Failover Time refers to the duration needed to bring down the system, and start the system at the other site, until it starts performing its tasks. This usually refers to automatic failover.
Heartbeat is a mechanism in which redundant systems monitor health of each other. If one system detects that the other system is not healthy/available, it can start failover process to start performing the tasks.
Split Brain situation arrives when the link between Primary and Secondary sites goes down, and due to unavailability of Heartbeat response, each site tries to become Primary. Depending upon technologies/solutions used for high availability, the behavior of each site might differ (both becoming Primary or both becoming Secondary and so on.) In general, this is an undesirable situation, and is typically avoided using solutions like Arbiter.
Arbiter is a lightweight 'observer' process that monitors the health of Primary and Secondary systems. Arbiter takes part in the election process of the Primary (active) system. It breaks any ties between systems during the voting process making sure that no split-brain occurs if there is a network partition (network partition is an example). To make sure that this process works smoothly, you can have odd number of participants in the system (for example, Primary, Secondary, and Arbiter).
There are two ways to achieve Data Redundancy.
In this mechanism, data is replicated between the Primary and Secondary sites so that it is always available to the systems. There are various factors that affect efficiency of replication.
Bandwidth: Bandwidth is important when the amount of data that is replicated is large.

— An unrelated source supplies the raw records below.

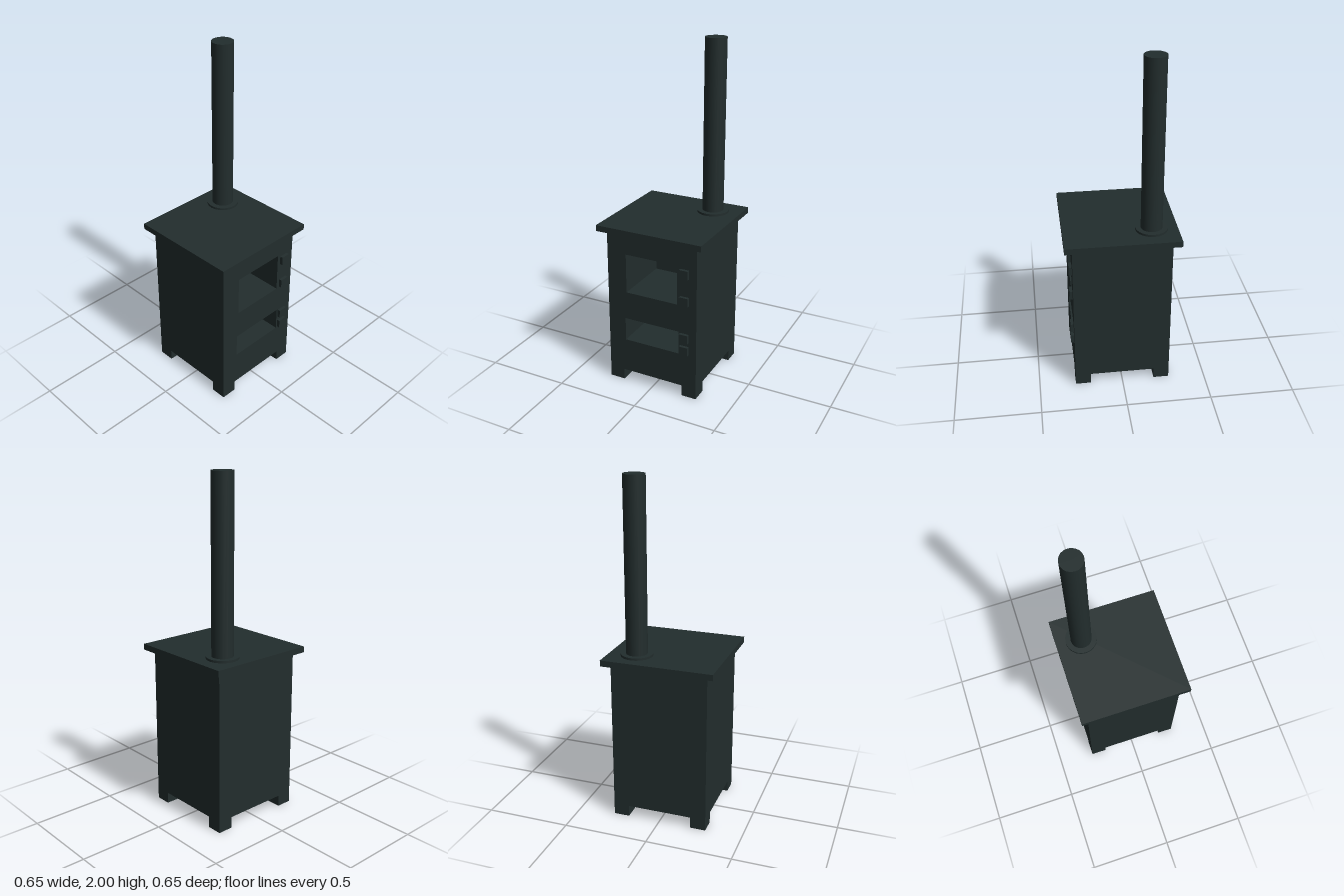
import * as THREE from 'three';

const iron = new THREE.MeshStandardMaterial({ color: 0x222d2d });
iron.name = 'dark cast iron';

const HALF = 0.283;        // half width of the firebox
const BASE = 0.067, TOP = 0.955;
const RECESS = 0.36;       // depth of the door openings

// Box without its front (+z) face; inward turns it into a cavity lining
function openBox(w, h, d, inward = false) {
  const g = new THREE.BoxGeometry(w, h, d);
  const index = Array.from(g.index.array);
  index.splice(24, 6);
  if (inward) {
    index.reverse();
    const n = g.attributes.normal;
    for (let i = 0; i < n.count; i++) n.setXYZ(i, -n.getX(i), -n.getY(i), -n.getZ(i));
  }
  g.clearGroups();
  g.setIndex(index);
  return g;
}

export function createModel() {
  const stove = new THREE.Group();
  stove.name = 'stove';

  function add(name, geometry, x, y, z) {
    const mesh = new THREE.Mesh(geometry, iron);
    mesh.name = name;
    mesh.position.set(x, y, z);
    stove.add(mesh);
  }

  // Firebox: sides, back, top and bottom
  add('firebox', openBox(2 * HALF, TOP - BASE, 2 * HALF), 0, (TOP + BASE) / 2, 0);

  // Front panel with two openings, each lined by a recess
  const front = new THREE.Shape();
  front.moveTo(-HALF, BASE).lineTo(HALF, BASE).lineTo(HALF, TOP).lineTo(-HALF, TOP).closePath();
  const openings = [
    { name: 'fireChamber', x0: -0.163, x1: 0.161, y0: 0.587, y1: 0.825 },
    { name: 'ashChamber', x0: -0.174, x1: 0.172, y0: 0.275, y1: 0.417 },
  ];
  for (const { name, x0, x1, y0, y1 } of openings) {
    const hole = new THREE.Path();
    hole.moveTo(x0, y0).lineTo(x0, y1).lineTo(x1, y1).lineTo(x1, y0).closePath();
    front.holes.push(hole);
    add(name, openBox(x1 - x0, y1 - y0, RECESS, true),
      (x0 + x1) / 2, (y0 + y1) / 2, HALF - RECESS / 2);
  }
  add('frontPanel', new THREE.ShapeGeometry(front), 0, 0, HALF);

  // Hinge blocks beside the openings
  for (const y of [0.785, 0.619, 0.386, 0.307]) {
    add('hinge', new THREE.BoxGeometry(0.054, 0.053, 0.018), 0.209, y, HALF + 0.009);
  }

  // Corner feet
  const foot = 0.092;
  for (const sx of [-1, 1]) {
    for (const sz of [-1, 1]) {
      add('foot', new THREE.BoxGeometry(foot, BASE, foot),
        sx * (HALF - foot / 2), BASE / 2, sz * (HALF - foot / 2));
    }
  }

  // Overhanging top plate
  add('topPlate', new THREE.BoxGeometry(0.654, 0.035, 0.654), 0, TOP + 0.0175, 0);

  // Flue pipe and its collar
  add('flueCollar', new THREE.CylinderGeometry(0.093, 0.093, 0.013, 20), 0.165, 0.9965, -0.177);
  add('fluePipe', new THREE.CylinderGeometry(0.062, 0.062, 1.01, 20), 0.165, 1.495, -0.177);

  return stove;
}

With higher bandwidth, more data can be sent simultaneously. Also, if the data is compressed, it helps further better utilization of bandwidth.
Latency: Latency is the time required to send a chunk of data from one system to another. The round-trip latency is an important factor that determines speed of replication. Lower latency equates to higher round-trip speed. Latency typically increases with the distance and number of hops.

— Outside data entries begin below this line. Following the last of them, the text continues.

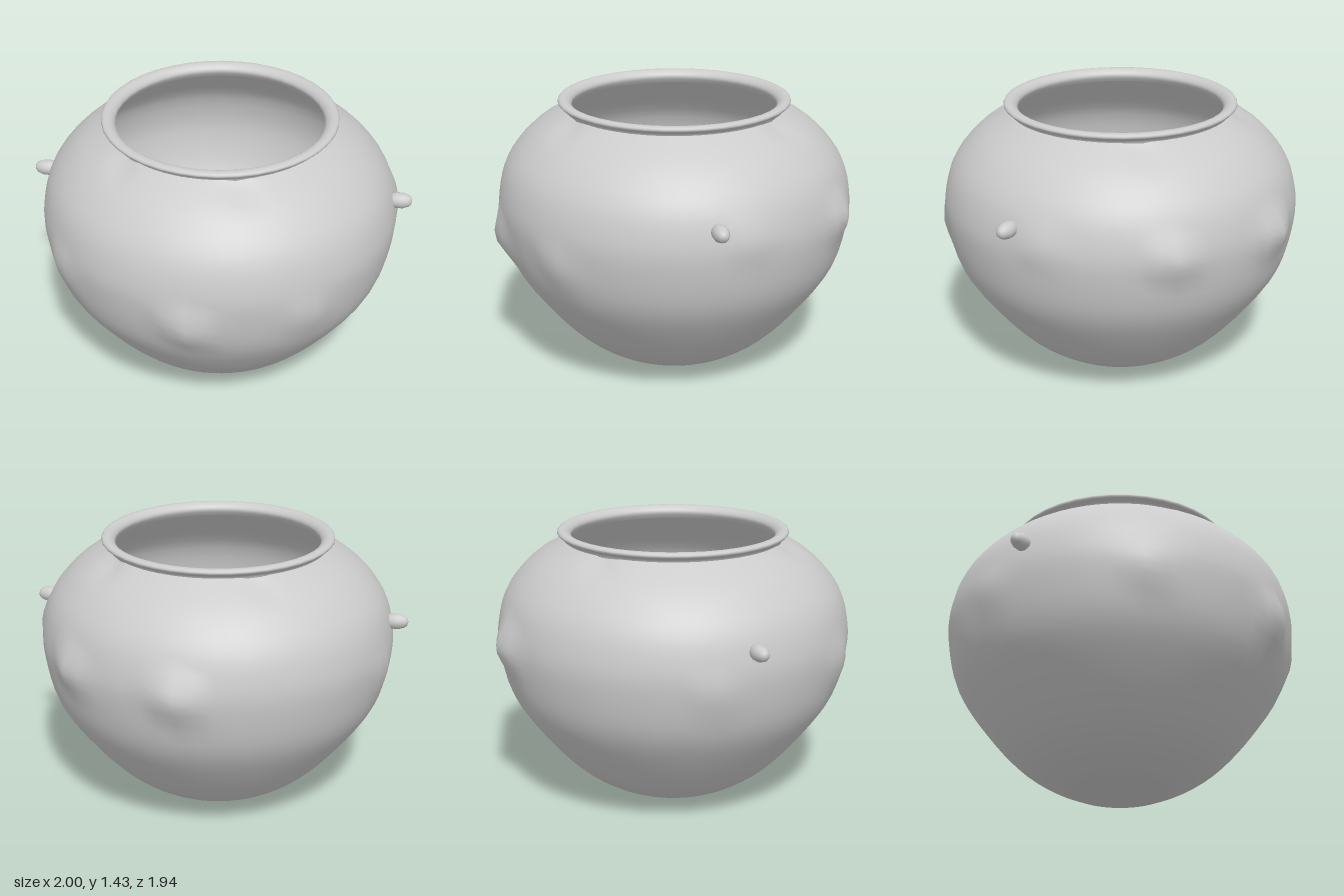
import * as THREE from 'three';
import { mergeVertices } from 'three/addons/utils/BufferGeometryUtils.js';

const material = new THREE.MeshStandardMaterial({ color: 0xcccccc, side: THREE.DoubleSide });
const points = (list) => list.map(([r, y]) => new THREE.Vector2(r, y));

// Local bulges (+) and dents (-) of the hand-worked clay: x, y, z, height, reach
const dents = [
  [0, 0.89, -0.92, 0.06, 0.17],
  [0, 0.73, 0.92, 0.06, 0.17],
  [0.58, 0.9, -0.7, 0.05, 0.16],
  [-0.69, 0.8, 0.6, 0.03, 0.16],
  [0.55, 0.75, 0.72, 0.03, 0.15],
  [0.92, 0.95, -0.15, 0.02, 0.15],
  [-0.91, 0.8, -0.2, 0.02, 0.15],
  [-0.4, 1.33, 0.47, -0.04, 0.1],
  [0.2, 1.33, 0.59, -0.04, 0.1],
  [-0.32, 1.33, -0.54, -0.04, 0.1],
  [0.46, 1.33, -0.43, -0.04, 0.1],
];

// Revolve a profile, then push its vertices outward at each bulge or dent
function turned(profile, segments, marks = []) {
  let g = new THREE.LatheGeometry(profile, segments);
  g.deleteAttribute('uv');
  g.deleteAttribute('normal');
  g = mergeVertices(g, 1e-4);
  const pos = g.attributes.position;
  const v = new THREE.Vector3();
  for (let i = 0; i < pos.count; i++) {
    v.fromBufferAttribute(pos, i);
    const r = Math.hypot(v.x, v.z);
    if (r < 0.01) continue;
    let push = 0;
    for (const [x, y, z, h, reach] of marks) {
      const d = Math.hypot(v.x - x, v.y - y, v.z - z);
      push += h * Math.max(0, 1 - d / reach);
    }
    pos.setXYZ(i, v.x * (1 + push / r), v.y, v.z * (1 + push / r));
  }
  g.computeVertexNormals();
  return g;
}

function addMesh(group, name, geometry) {
  const mesh = new THREE.Mesh(geometry, material);
  mesh.name = name;
  group.add(mesh);
  return mesh;
}

export function createModel() {
  const pot = new THREE.Group();
  pot.name = 'pot';

  // Outer wall, swelling from a narrow foot to the shoulder and neck
  const wall = new THREE.SplineCurve(points([
    [0.26, 0], [0.41, 0.07], [0.56, 0.18], [0.72, 0.36], [0.865, 0.58],
    [0.922, 0.82], [0.915, 0.98], [0.86, 1.13], [0.735, 1.27], [0.57, 1.375],
  ])).getPoints(36);
  addMesh(pot, 'outerWall', turned(wall, 64, dents));

  // Flat underside
  addMesh(pot, 'base', turned(points([[0, 0], [0.26, 0]]), 64));

  // Hollow interior
  const inside = new THREE.SplineCurve(points([
    [0.55, 1.38], [0.68, 1.25], [0.81, 1.11], [0.86, 0.95], [0.86, 0.8],
    [0.8, 0.58], [0.66, 0.37], [0.5, 0.2], [0.28, 0.09], [0, 0.06],
  ])).getPoints(24);
  addMesh(pot, 'innerWall', turned(inside, 40));

  // Rolled lip, flaring above the neck
  const lip = new THREE.SplineCurve(points([
    [0.565, 1.355], [0.575, 1.385], [0.602, 1.405], [0.595, 1.422],
    [0.565, 1.424], [0.54, 1.408], [0.532, 1.385], [0.55, 1.355],
  ])).getPoints(20);
  addMesh(pot, 'rim', turned(lip, 40));

  // Small egg-shaped lugs on the shoulder
  for (const side of [-1, 1]) {
    const lug = addMesh(pot, side > 0 ? 'leftLug' : 'rightLug', turned(points([
      [0, 0], [0.03, 0.012], [0.041, 0.05], [0.041, 0.085], [0.03, 0.115], [0.018, 0.128], [0, 0.132],
    ]), 14));
    lug.position.set(side * 0.868, 1.01, 0.01);
    lug.rotation.z = -side * Math.PI / 2;
  }

  return pot;
}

Encryption: During replication, the data might travel on public network, it is important to have encryption of data for protection. Encryption involves time and slows the replication. Data needs to be encrypted before it is transmitted for replication which takes additional time.
Synchronous/Asynchronous: In an asynchronous write and asynchronous replication model, a write to local system is immediately replicated without first waiting for confirmation of the local write. With this form of replication there are chances of data loss if the replication could not take place due to some issue.

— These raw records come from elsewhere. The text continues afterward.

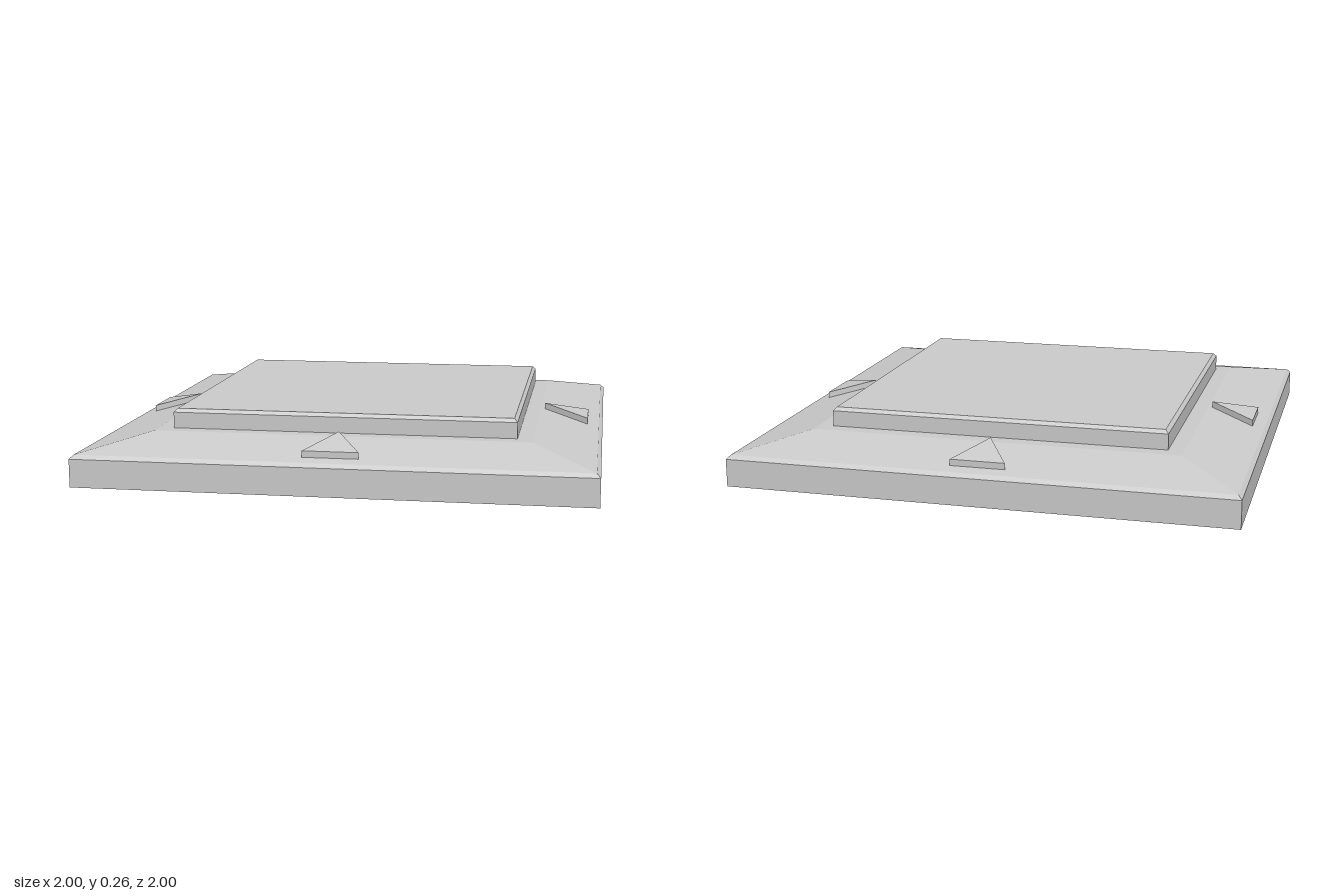
import * as THREE from 'three';

const material = new THREE.MeshStandardMaterial({
  color: 0xcccccc, flatShading: true, side: THREE.DoubleSide,
});

// Sloping border: from the outer rim up to the inner ledge
const OUTER = 0.985, INNER = 0.74, LOW = 0.125, HIGH = 0.18;
const slopeY = (z) => LOW + (HIGH - LOW) * (OUTER - z) / (OUTER - INNER);

// Arrow outline on the front border, as [x, z], pointing inwards
const ARROW = [[-0.108, 0.938], [0.108, 0.938], [0, 0.755]];
const ARROW_HEIGHT = 0.025;

function addMesh(parent, name, geometry) {
  const mesh = new THREE.Mesh(geometry, material);
  mesh.name = name;
  parent.add(mesh);
  return mesh;
}

// Square shell from a profile of [half width, height], bottom to top
function squareShell(profile) {
  const points = profile.map(([h, y]) => new THREE.Vector2(h * Math.SQRT2, y));
  return new THREE.LatheGeometry(points, 4, Math.PI / 4);
}

// Plan outline laid onto the front slope, raised by lift
function slopeSheet(outline, lift, hole) {
  const toVectors = (list) => list.map(([x, z]) => new THREE.Vector2(x, -z));
  const shape = new THREE.Shape(toVectors(outline));
  if (hole) shape.holes.push(new THREE.Path(toVectors(hole)));
  const geometry = new THREE.ShapeGeometry(shape);
  geometry.rotateX(-Math.PI / 2);
  const p = geometry.attributes.position;
  for (let i = 0; i < p.count; i++) p.setY(i, slopeY(p.getZ(i)) + lift);
  geometry.computeVertexNormals();
  return geometry;
}

// Three upright walls around an arrow
function arrowWalls() {
  const positions = [];
  ARROW.forEach(([ax, az], i) => {
    const [bx, bz] = ARROW[(i + 1) % 3];
    const a = [ax, slopeY(az), az], b = [bx, slopeY(bz), bz];
    const A = [ax, a[1] + ARROW_HEIGHT, az], B = [bx, b[1] + ARROW_HEIGHT, bz];
    positions.push(...a, ...b, ...B, ...a, ...B, ...A);
  });
  const geometry = new THREE.BufferGeometry();
  geometry.setAttribute('position', new THREE.Float32BufferAttribute(positions, 3));
  geometry.computeVertexNormals();
  return geometry;
}

export function createModel() {
  const model = new THREE.Group();
  model.name = 'squarePlate';

  // Outer skirt with a small bevel, open underneath
  addMesh(model, 'skirt', squareShell([[1, 0], [1, 0.11], [OUTER, LOW]]));

  // Flat ledge and raised centre platform, hollow below
  addMesh(model, 'ledge', squareShell([[INNER, HIGH], [0.68, HIGH]]));
  addMesh(model, 'platform',
    squareShell([[0.68, HIGH], [0.68, 0.243], [0.667, 0.257], [0, 0.257]]));

  // Four sloping border panels, each with a hollow arrow
  const panel = slopeSheet(
    [[-OUTER, OUTER], [OUTER, OUTER], [INNER, INNER], [-INNER, INNER]], 0, ARROW);
  const top = slopeSheet(ARROW, ARROW_HEIGHT);
  const walls = arrowWalls();
  ['front', 'left', 'back', 'right'].forEach((side, i) => {
    const group = new THREE.Group();
    group.name = side + 'Border';
    group.rotation.y = i * Math.PI / 2;
    addMesh(group, side + 'Slope', panel);
    addMesh(group, side + 'ArrowTop', top);
    addMesh(group, side + 'ArrowWalls', walls);
    model.add(group);
  });

  return model;
}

This risk can be mitigated by the replication system through maintenance of operations log (oplog) which can be used to reconfirm replication. In the combination of asynchronous write and synchronous replication, oplog plays a vital role. The application is made efficient by responding fast to writes and data synchronization can also be ensured.
This is mostly applicable in case of local high availability where the data can be stored on an external shared disk which is not part of the system. This disk is connected to both the systems. In case a system goes down, the data is still available to redundant host. Such a system is difficult to achieve in case of Geographic Redundancy as write time to disk would be significant due to latency.
In the context of MongoDB, the operations log (oplog) is a special capped collection that keeps a rolling record of all the operations that modify the data stored in a database. Operations are applied to the primary database instance which then records the operation in the primary's oplog. The secondary members then copy and apply these operations in an asynchronous process, which allows them to maintain the current state of the database. Whether applied once or multiple times to the target data set, each operation in the oplog produces the same results.